Problem description. In the records below, find the line holding "blade half width" and the line holding "foot[f, s] = bm.verts.new((s". Set down both, with every line between them, exactly.

[Stored items]
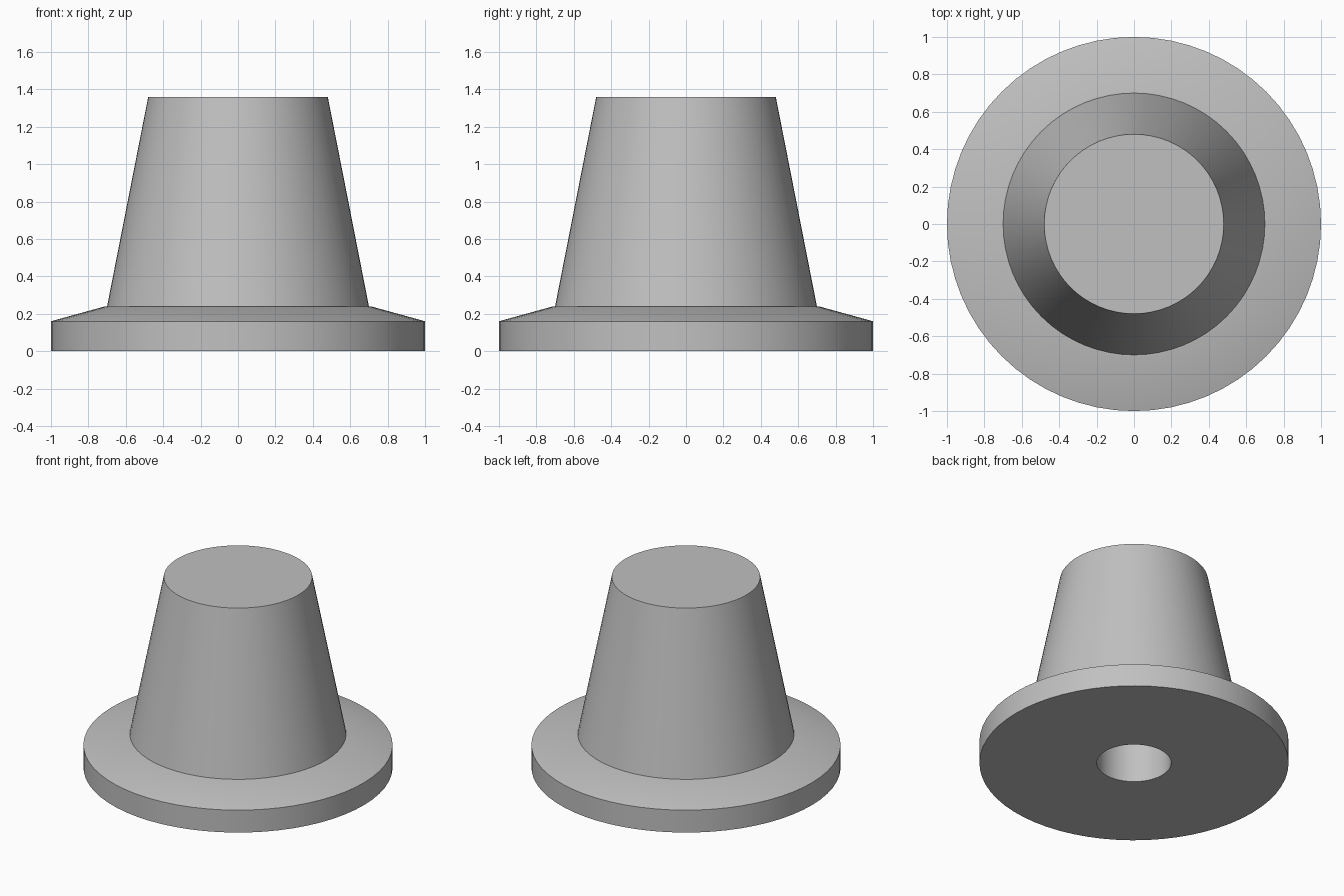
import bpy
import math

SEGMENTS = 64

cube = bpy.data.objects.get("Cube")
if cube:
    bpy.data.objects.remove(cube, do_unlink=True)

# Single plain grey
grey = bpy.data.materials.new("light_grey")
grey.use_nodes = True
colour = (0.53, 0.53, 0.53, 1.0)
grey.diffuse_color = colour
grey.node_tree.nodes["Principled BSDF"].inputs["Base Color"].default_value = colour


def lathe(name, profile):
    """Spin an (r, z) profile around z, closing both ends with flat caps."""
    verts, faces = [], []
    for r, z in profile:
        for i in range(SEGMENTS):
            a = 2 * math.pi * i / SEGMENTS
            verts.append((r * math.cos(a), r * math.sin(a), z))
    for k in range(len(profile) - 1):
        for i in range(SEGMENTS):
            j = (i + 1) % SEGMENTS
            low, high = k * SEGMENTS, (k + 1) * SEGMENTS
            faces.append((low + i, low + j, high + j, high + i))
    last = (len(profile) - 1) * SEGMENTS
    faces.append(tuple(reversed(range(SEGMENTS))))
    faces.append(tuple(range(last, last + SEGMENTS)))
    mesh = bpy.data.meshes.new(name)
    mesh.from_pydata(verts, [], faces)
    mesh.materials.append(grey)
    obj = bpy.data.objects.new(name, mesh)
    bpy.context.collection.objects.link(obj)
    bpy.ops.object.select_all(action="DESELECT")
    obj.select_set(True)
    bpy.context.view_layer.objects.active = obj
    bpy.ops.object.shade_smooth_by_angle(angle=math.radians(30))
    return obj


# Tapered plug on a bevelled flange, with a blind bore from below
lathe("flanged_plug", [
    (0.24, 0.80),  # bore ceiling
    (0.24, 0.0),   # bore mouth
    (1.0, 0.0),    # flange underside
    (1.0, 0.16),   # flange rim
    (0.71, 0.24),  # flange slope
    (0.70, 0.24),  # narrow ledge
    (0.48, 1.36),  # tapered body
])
---
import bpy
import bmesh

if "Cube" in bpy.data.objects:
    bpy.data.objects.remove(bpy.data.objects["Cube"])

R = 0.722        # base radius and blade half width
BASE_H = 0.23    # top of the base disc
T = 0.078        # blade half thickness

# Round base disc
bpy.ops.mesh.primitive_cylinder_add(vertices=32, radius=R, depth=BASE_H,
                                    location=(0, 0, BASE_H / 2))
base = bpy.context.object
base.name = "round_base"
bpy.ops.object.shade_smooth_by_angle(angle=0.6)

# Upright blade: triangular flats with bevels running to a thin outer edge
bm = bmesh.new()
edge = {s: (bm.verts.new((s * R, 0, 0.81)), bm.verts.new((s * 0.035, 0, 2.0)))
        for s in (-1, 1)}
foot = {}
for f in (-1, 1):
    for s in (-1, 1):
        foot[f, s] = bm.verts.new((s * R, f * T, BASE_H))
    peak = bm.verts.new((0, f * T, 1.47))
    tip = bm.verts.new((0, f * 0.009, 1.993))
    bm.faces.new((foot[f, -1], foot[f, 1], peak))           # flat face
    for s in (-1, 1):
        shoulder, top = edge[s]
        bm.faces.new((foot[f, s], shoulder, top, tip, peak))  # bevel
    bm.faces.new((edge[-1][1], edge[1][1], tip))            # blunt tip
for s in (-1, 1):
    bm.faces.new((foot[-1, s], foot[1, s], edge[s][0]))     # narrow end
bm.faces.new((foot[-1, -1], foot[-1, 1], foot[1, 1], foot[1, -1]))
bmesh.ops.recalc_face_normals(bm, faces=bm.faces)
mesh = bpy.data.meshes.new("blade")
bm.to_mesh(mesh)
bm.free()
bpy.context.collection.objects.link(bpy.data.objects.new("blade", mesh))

Result of the task.
R = 0.722        # base radius and blade half width
BASE_H = 0.23    # top of the base disc
T = 0.078        # blade half thickness

# Round base disc
bpy.ops.mesh.primitive_cylinder_add(vertices=32, radius=R, depth=BASE_H,
                                    location=(0, 0, BASE_H / 2))
base = bpy.context.object
base.name = "round_base"
bpy.ops.object.shade_smooth_by_angle(angle=0.6)

# Upright blade: triangular flats with bevels running to a thin outer edge
bm = bmesh.new()
edge = {s: (bm.verts.new((s * R, 0, 0.81)), bm.verts.new((s * 0.035, 0, 2.0)))
        for s in (-1, 1)}
foot = {}
for f in (-1, 1):
    for s in (-1, 1):
        foot[f, s] = bm.verts.new((s * R, f * T, BASE_H))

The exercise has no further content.